Workers who believe their employers are negatively biased against their potential to succeed within the organization are more likely to quit their jobs, and also disparage the organization on social media.
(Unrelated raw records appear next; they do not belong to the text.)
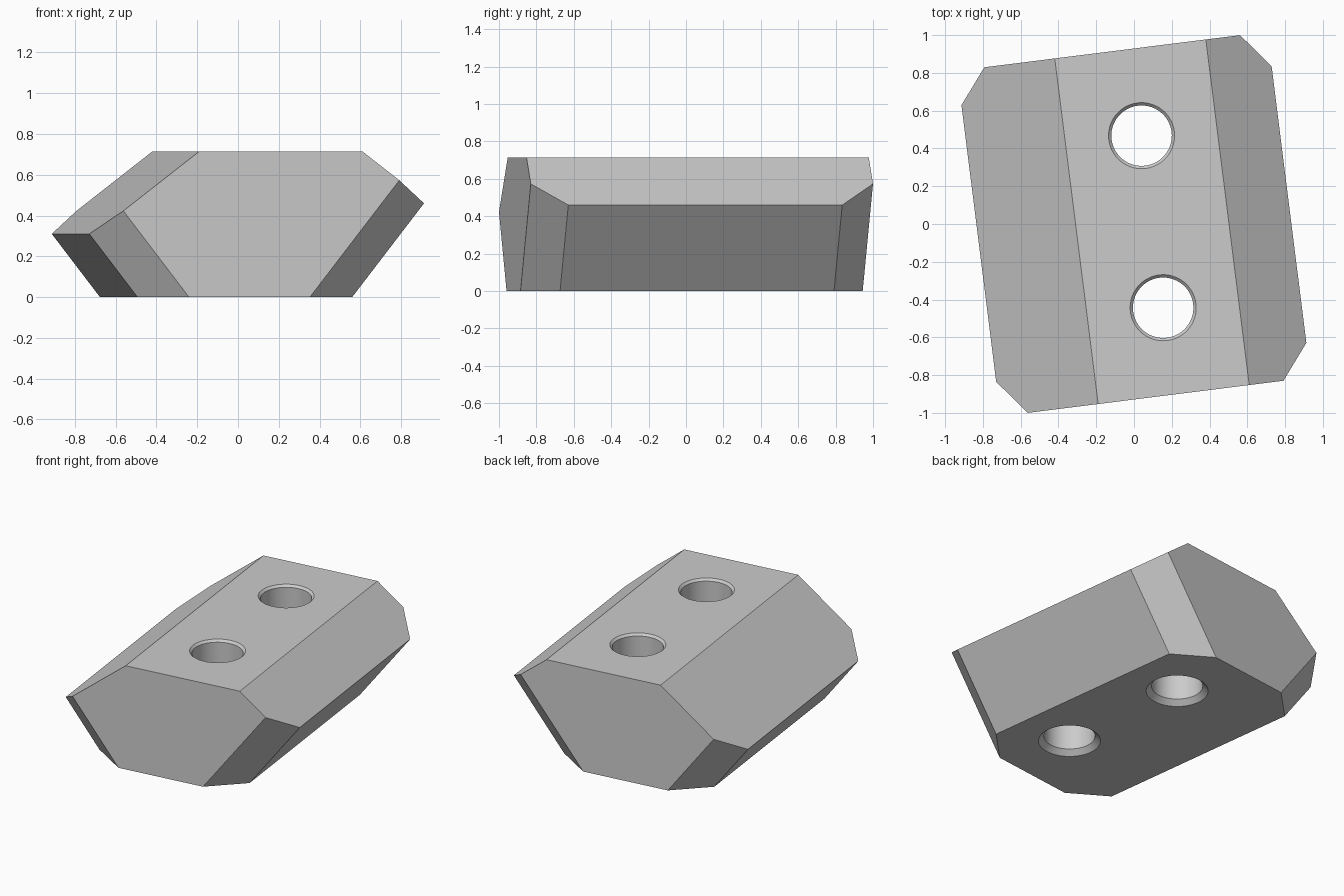
import bpy, bmesh, math
from mathutils import Matrix, Vector

cube = bpy.data.objects.get("Cube")
if cube:
    bpy.data.objects.remove(cube, do_unlink=True)

HEIGHT = 0.715
HALF_LENGTH = 0.922
CORNER = 0.184
HOLE_X, HOLE_Y = 0.098, 0.459
TURN = Matrix.Rotation(math.radians(7.16), 4, 'Z')

grey = bpy.data.materials.new("plain grey")
grey.use_nodes = True
grey.diffuse_color = (0.6, 0.6, 0.6, 1)
grey.node_tree.nodes["Principled BSDF"].inputs["Base Color"].default_value = (0.6, 0.6, 0.6, 1)


def make_object(name, bm):
    bmesh.ops.recalc_face_normals(bm, faces=bm.faces)
    mesh = bpy.data.meshes.new(name)
    bm.to_mesh(mesh)
    bm.free()
    mesh.materials.append(grey)
    obj = bpy.data.objects.new(name, mesh)
    bpy.context.collection.objects.link(obj)
    return obj


# Body: six-sided section extruded along its length
section = [(-0.59, 0), (0.472, 0), (0.827, 0.46),
           (0.499, HEIGHT), (-0.307, HEIGHT), (-0.828, 0.31)]
bm = bmesh.new()
end = bm.faces.new([bm.verts.new((x, -HALF_LENGTH, z)) for x, z in section])
new = bmesh.ops.extrude_face_region(bm, geom=[end], use_keep_orig=True)["geom"]
bmesh.ops.translate(bm, vec=(0, 2 * HALF_LENGTH, 0),
                    verts=[v for v in new if isinstance(v, bmesh.types.BMVert)])
bmesh.ops.recalc_face_normals(bm, faces=bm.faces)


# Chamfer the four sloping lower corners
def is_lower_corner(edge):
    a, b = (v.co for v in edge.verts)
    return abs(a.y - b.y) < 0.001 and min(a.z, b.z) < 0.001 and abs(a.z - b.z) > 0.1


bmesh.ops.bevel(bm, geom=[e for e in bm.edges if is_lower_corner(e)],
                offset=CORNER, offset_type='OFFSET', segments=1,
                profile=0.5, affect='EDGES')
bm.transform(TURN)
body = make_object("body", bm)


# Hole cutter: lathed profile with a countersink at both ends
def hole_cutter(name, y):
    profile = [(0, -0.1), (0.294, -0.1), (0.16, 0.034),
               (0.16, HEIGHT - 0.015), (0.275, HEIGHT + 0.1), (0, HEIGHT + 0.1)]
    bm = bmesh.new()
    verts = [bm.verts.new((r, 0, z)) for r, z in profile]
    edges = [bm.edges.new(pair) for pair in zip(verts, verts[1:])]
    bmesh.ops.spin(bm, geom=verts + edges, cent=(0, 0, 0), axis=(0, 0, 1),
                   angle=math.tau, steps=64)
    bmesh.ops.remove_doubles(bm, verts=bm.verts, dist=0.0001)
    bm.transform(TURN @ Matrix.Translation(Vector((HOLE_X, y, 0))))
    return make_object(name, bm)


bpy.context.view_layer.objects.active = body
for name, y in (("front_hole_cutter", -HOLE_Y), ("back_hole_cutter", HOLE_Y)):
    cutter = hole_cutter(name, y)
    cutter.hide_render = True
    cut = body.modifiers.new(name, 'BOOLEAN')
    cut.operation = 'DIFFERENCE'
    cut.solver = 'EXACT'
    cut.object = cutter
    bpy.ops.object.modifier_apply(modifier=name)
    bpy.data.objects.remove(cutter, do_unlink=True)

# Smooth hole walls, crisp edges
bpy.ops.object.select_all(action='DESELECT')
body.select_set(True)
bpy.ops.object.shade_smooth_by_angle(angle=math.radians(20))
This is according to the Center for Talent Innovation’s study, “Disrupt Bias, Drive Value.”
The New York City-based diversity think tank commissioned NORC at the University of Chicago to survey 3,570 college-educated professionals in white-collar occupations, asking them to compare how they assess their potential with how they believe their superiors assess their potential in the following areas: ability, ambition, commitment, connections, emotional intelligence, and executive presence (dubbed “the ACE model”).
For those whose self-assessment is higher than their superiors’ assessment in two or more of those areas, CTI considers that negative bias, or “ACE bias.”
Employees who work at large companies (with 1,000 employees or more) who experience ACE bias are less likely to have received a raise in the past year than those who do not perceive that bias (47 percent versus 69 percent). Just one-third (34 percent) of those who perceive ACE bias saw their job responsibilities increase, compared to 62 percent who do not perceive that bias; and 15 percent received a promotion, compared to 20 percent for those who do not perceive ACE bias.
Those who perceive ACE bias are also more likely to feel regularly alienated at work (33 percent vs. 8 percent); withheld ideas or solutions within the past six months (34 percent vs. 13 percent); say they are not proud to work for their companies (75 percent vs. 35 percent); and have not referred people in their networks to work at their companies (80 percent vs. 66 percent).
ACE bias is also correlated with behaviors such as flight risk and brand sabotage which have measurable costs to organizations, according to the study.
Employees who work at large companies who perceive ACE bias are more than three times as likely as those who don't to plan to leave their employers within the year, and five times as likely to speak about their company in a negative manner on social media.
To lower ACE bias, employers should place diverse leaders in senior positions, make sure team leaders practice specific inclusive behaviors, and promote sponsorship, in which senior-level advocates help lever employees into leadership, “effectively bypassing or negating the effects of managerial bias.”
“In order to truly see the potential of diverse employees on teams, leaders have to get beyond gut-level assumptions,” the authors write. “They can do so by creating a ‘speak up culture’ where everyone feels welcome and included.”